Their submissions of research and ideas will support communities in the 24 counties participating in “Our State, Our Wellbeing,” a program launched in 2023 to improve mental health and reduce suicide in North Carolina.

To participate in the third annual POV Challenge, teams of two to five students must register by Feb. 16 and submit a response to one of three prompts by Feb. 25. The top two entries will receive a $500 award.

Launched in 2021, is a five-year pan-university program coordinated by the School of Government’s ncIMPACT Initiative and the Carolina Engagement Council. The program exemplifies the University’s mission to “enhance the quality of life for all people in the state.” It aims to partner with communities in each of North Carolina’s 100 counties to address their greatest challenges and opportunities.

“Students come to Carolina from communities across our state and beyond,” said Anita Brown-Graham, the director of ncIMPACT. “This POV Challenge invites all students to learn about issues impacting North Carolina and offers an avenue for them to share their findings and ideas with local leaders who are actively working on those issues.”

According to Michael Welker, community engagement director at ncIMPACT, worsening mental health was one of the most common challenges cited by communities across North Carolina in the program’s initial listening survey.

“The 2024 POV Challenge offers a unique opportunity for sharing research findings and creative ideas from a student perspective with North Carolina communities that are actively collaborating to improve mental health and reduce suicide,” Welker said.

Submissions can be in any form. The competition is designed to be inclusive, diverse and creative in the ways information and data is visualized and shared with communities. The prompts are based on the learning priorities for community teams participating in “Our State, Our Wellbeing.” They ask students to think about connection to their communities, ways to reduce stigma around mental health and suicide, and creative methods to connect their peers to the 988 crisis line.

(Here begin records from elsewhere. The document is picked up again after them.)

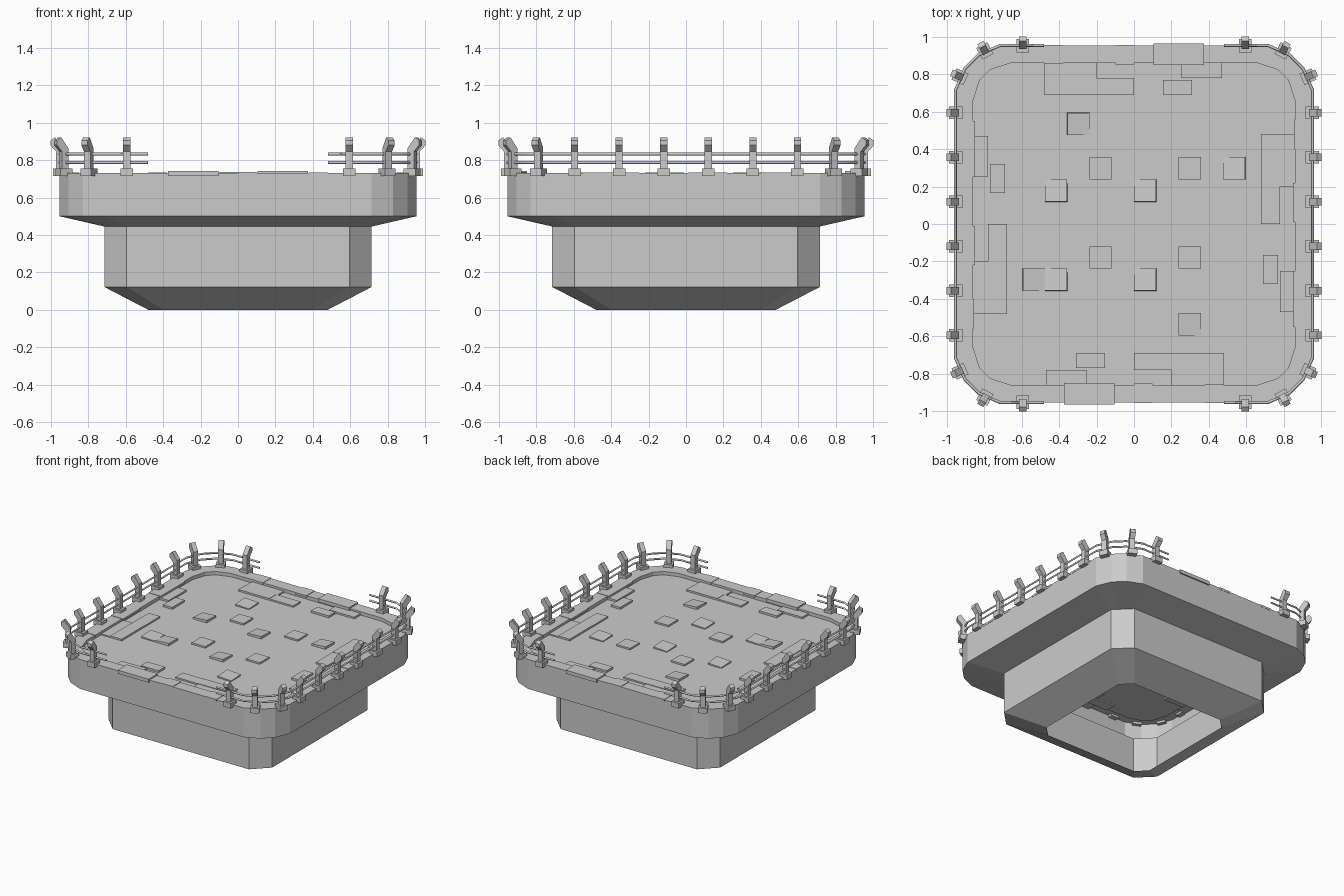
import bpy, bmesh, math
from mathutils import Matrix, Vector

cube = bpy.data.objects.get("Cube")
if cube:
    bpy.data.objects.remove(cube, do_unlink=True)

grey = bpy.data.materials.new("plain grey")
grey.use_nodes = True
GREY = (0.6, 0.6, 0.6, 1)
grey.diffuse_color = GREY
grey.node_tree.nodes["Principled BSDF"].inputs["Base Color"].default_value = GREY

DECK, RIM = 0.705, 0.732
OUTER = [(0.955, 0.715), (0.905, 0.83), (0.83, 0.905), (0.715, 0.955)]
INNER = [(0.86, 0.66), (0.825, 0.77), (0.77, 0.825), (0.66, 0.86)]


def add_object(name, bm):
    mesh = bpy.data.meshes.new(name)
    bm.to_mesh(mesh)
    bm.free()
    mesh.materials.append(grey)
    obj = bpy.data.objects.new(name, mesh)
    bpy.context.collection.objects.link(obj)
    return obj


def chamfer(half, flat):
    """Four points along one straight corner cut."""
    a, b = Vector((half, flat)), Vector((flat, half))
    return [a.lerp(b, i / 3) for i in range(4)]


def ring(bm, corner, z):
    """Repeat one corner around the four quarters."""
    verts = []
    for quarter in range(4):
        turn = Matrix.Rotation(quarter * math.pi / 2, 2)
        for p in corner:
            q = turn @ Vector(p)
            verts.append(bm.verts.new((q.x, q.y, z)))
    return verts


def add_box(bm, x0, x1, y0, y1, z0, z1, matrix=None, tilt=0):
    """Box from bounds; tilt sinks one corner of the top."""
    size = Vector((x1 - x0, y1 - y0, z1 - z0))
    mid = Vector((x0 + x1, y0 + y1, z0 + z1)) / 2
    place = Matrix.Translation(mid)
    if tilt:
        place = place @ Matrix.Rotation(tilt, 4, Vector((1, 1, 0)))
    if matrix:
        place = matrix @ place
    bmesh.ops.create_cube(bm, size=1, matrix=place @ Matrix.Diagonal((*size, 1)))


# Open-bottomed shell: tapered foot, body, overhanging upper body, rim and deck
bm = bmesh.new()
sections = [(chamfer(0.48, 0.40), 0), (chamfer(0.715, 0.595), 0.122),
            (chamfer(0.715, 0.595), 0.445), (OUTER, 0.5), (OUTER, RIM),
            (INNER, RIM), (INNER, DECK)]
rings = [ring(bm, corner, z) for corner, z in sections]
for low, high in zip(rings, rings[1:]):
    n = len(low)
    for i in range(n):
        j = (i + 1) % n
        bm.faces.new((low[i], low[j], high[j], high[i]))
bm.faces.new(rings[-1])
add_object("platform_shell", bm)

# Small square tiles on a regular grid: column, row, tilt
bm = bmesh.new()
STEP = 0.119
TILES = [(-3, 4, 1), (-2, 2, 0), (2, 2, 0), (4, 2, -1), (-4, 1, -1), (0, 1, -1),
         (-2, -2, 0), (2, -2, 0), (-5, -3, 1), (-4, -3, -1), (0, -3, -1), (2, -5, 1)]
for col, row, lean in TILES:
    x, y = col * STEP, row * STEP
    add_box(bm, x, x + STEP, y, y + STEP, DECK - 0.01, DECK + 0.013, tilt=lean * 0.08)
add_object("deck_tiles", bm)

# Larger panels, each paired with its half-turn copy: bounds and height
half_turn = Matrix.Rotation(math.pi, 4, "Z")
PANELS = [(-0.77, -0.69, 0.165, 0.32, 16), (0.155, 0.31, 0.69, 0.77, 16),
          (-0.48, -0.2, 0.78, 0.86, 10), (-0.48, -0.21, 0.69, 0.78, 14),
          (-0.21, 0, 0.69, 0.78, 12), (0.25, 0.47, 0.78, 0.86, 14),
          (0.68, 0.78, 0.21, 0.48, 14), (0.78, 0.86, 0.2, 0.48, 9),
          (0.68, 0.78, 0, 0.21, 12), (0.78, 0.86, -0.47, -0.25, 14)]
bm = bmesh.new()
for x0, x1, y0, y1, rise in PANELS:
    for matrix in (None, half_turn):
        add_box(bm, x0, x1, y0, y1, DECK - 0.01, DECK + rise / 1000, matrix)
add_object("deck_panels", bm)

# Plates wrapped over the rim
bm = bmesh.new()
for matrix in (None, half_turn):
    add_box(bm, 0.105, 0.375, 0.85, 0.965, 0.714, 0.742, matrix)
    add_box(bm, -0.48, -0.38, 0.855, 0.957, 0.72, 0.735, matrix)
    add_box(bm, -0.1, 0, 0.852, 0.957, 0.72, 0.736, matrix)
    add_box(bm, 0.85, 0.957, 0.01, 0.22, 0.72, 0.735, matrix)
    add_box(bm, 0.855, 0.957, 0.4, 0.56, 0.72, 0.735, matrix)
    add_box(bm, 0.85, 0.957, -0.55, -0.25, 0.72, 0.735, matrix)
add_object("rim_plates", bm)

# Railing posts: block foot and an upright whose head bends outward
POST = [(-0.022, 0.75), (0.014, 0.75), (0.014, 0.845), (0.045, 0.88),
        (0.045, 0.905), (0.02, 0.922), (-0.022, 0.865)]


def add_post(bm, x, y, angle):
    place = Matrix.Translation((x, y, 0)) @ Matrix.Rotation(angle, 4, "Z")
    add_box(bm, -0.04, 0.03, -0.033, 0.033, 0.715, 0.755, place)
    sides = [[bm.verts.new(place @ Vector((u, w, z))) for u, z in POST]
             for w in (-0.019, 0.019)]
    bm.faces.new(sides[0])
    bm.faces.new(sides[1][::-1])
    for i in range(len(POST)):
        j = (i + 1) % len(POST)
        bm.faces.new((sides[0][j], sides[0][i], sides[1][i], sides[1][j]))


EDGE = 0.958
for side, quarter in (("left", 0), ("right", math.pi)):
    bm = bmesh.new()
    spots = [(EDGE, row * STEP, 0) for row in (-5, -3, -1, 1, 3, 5)]
    for s in (-1, 1):
        spots += [(0.935, s * 0.79, s * math.radians(25)),
                  (0.8, s * 0.93, s * math.radians(62)),
                  (5 * STEP, s * EDGE, s * math.pi / 2)]
    for x, y, angle in spots:
        add_post(bm, x, y, angle)
    bm.transform(Matrix.Rotation(quarter, 4, "Z"))
    bmesh.ops.recalc_face_normals(bm, faces=bm.faces)
    add_object(side + "_railing_posts", bm)

# Two thin rails per side, following the rim outline and open at front and back
upper = OUTER + [(0.48, 0.955)]
path = [(x, -y) for x, y in reversed(upper)] + upper
for side, sign in (("left", 1), ("right", -1)):
    for level, z in (("upper", 0.832), ("lower", 0.787)):
        curve = bpy.data.curves.new(side + "_" + level + "_rail", "CURVE")
        curve.dimensions = "3D"
        curve.bevel_depth = 0.008
        curve.bevel_resolution = 0
        curve.use_fill_caps = True
        curve.materials.append(grey)
        spline = curve.splines.new("POLY")
        spline.points.add(len(path) - 1)
        for point, (x, y) in zip(spline.points, path):
            point.co = (sign * x, y, z, 1)
        bpy.context.collection.objects.link(bpy.data.objects.new(curve.name, curve))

Learn more and register for the . Submissions will be on display and winners will be announced at the at 5:30 p.m. March 1 at the School of Government.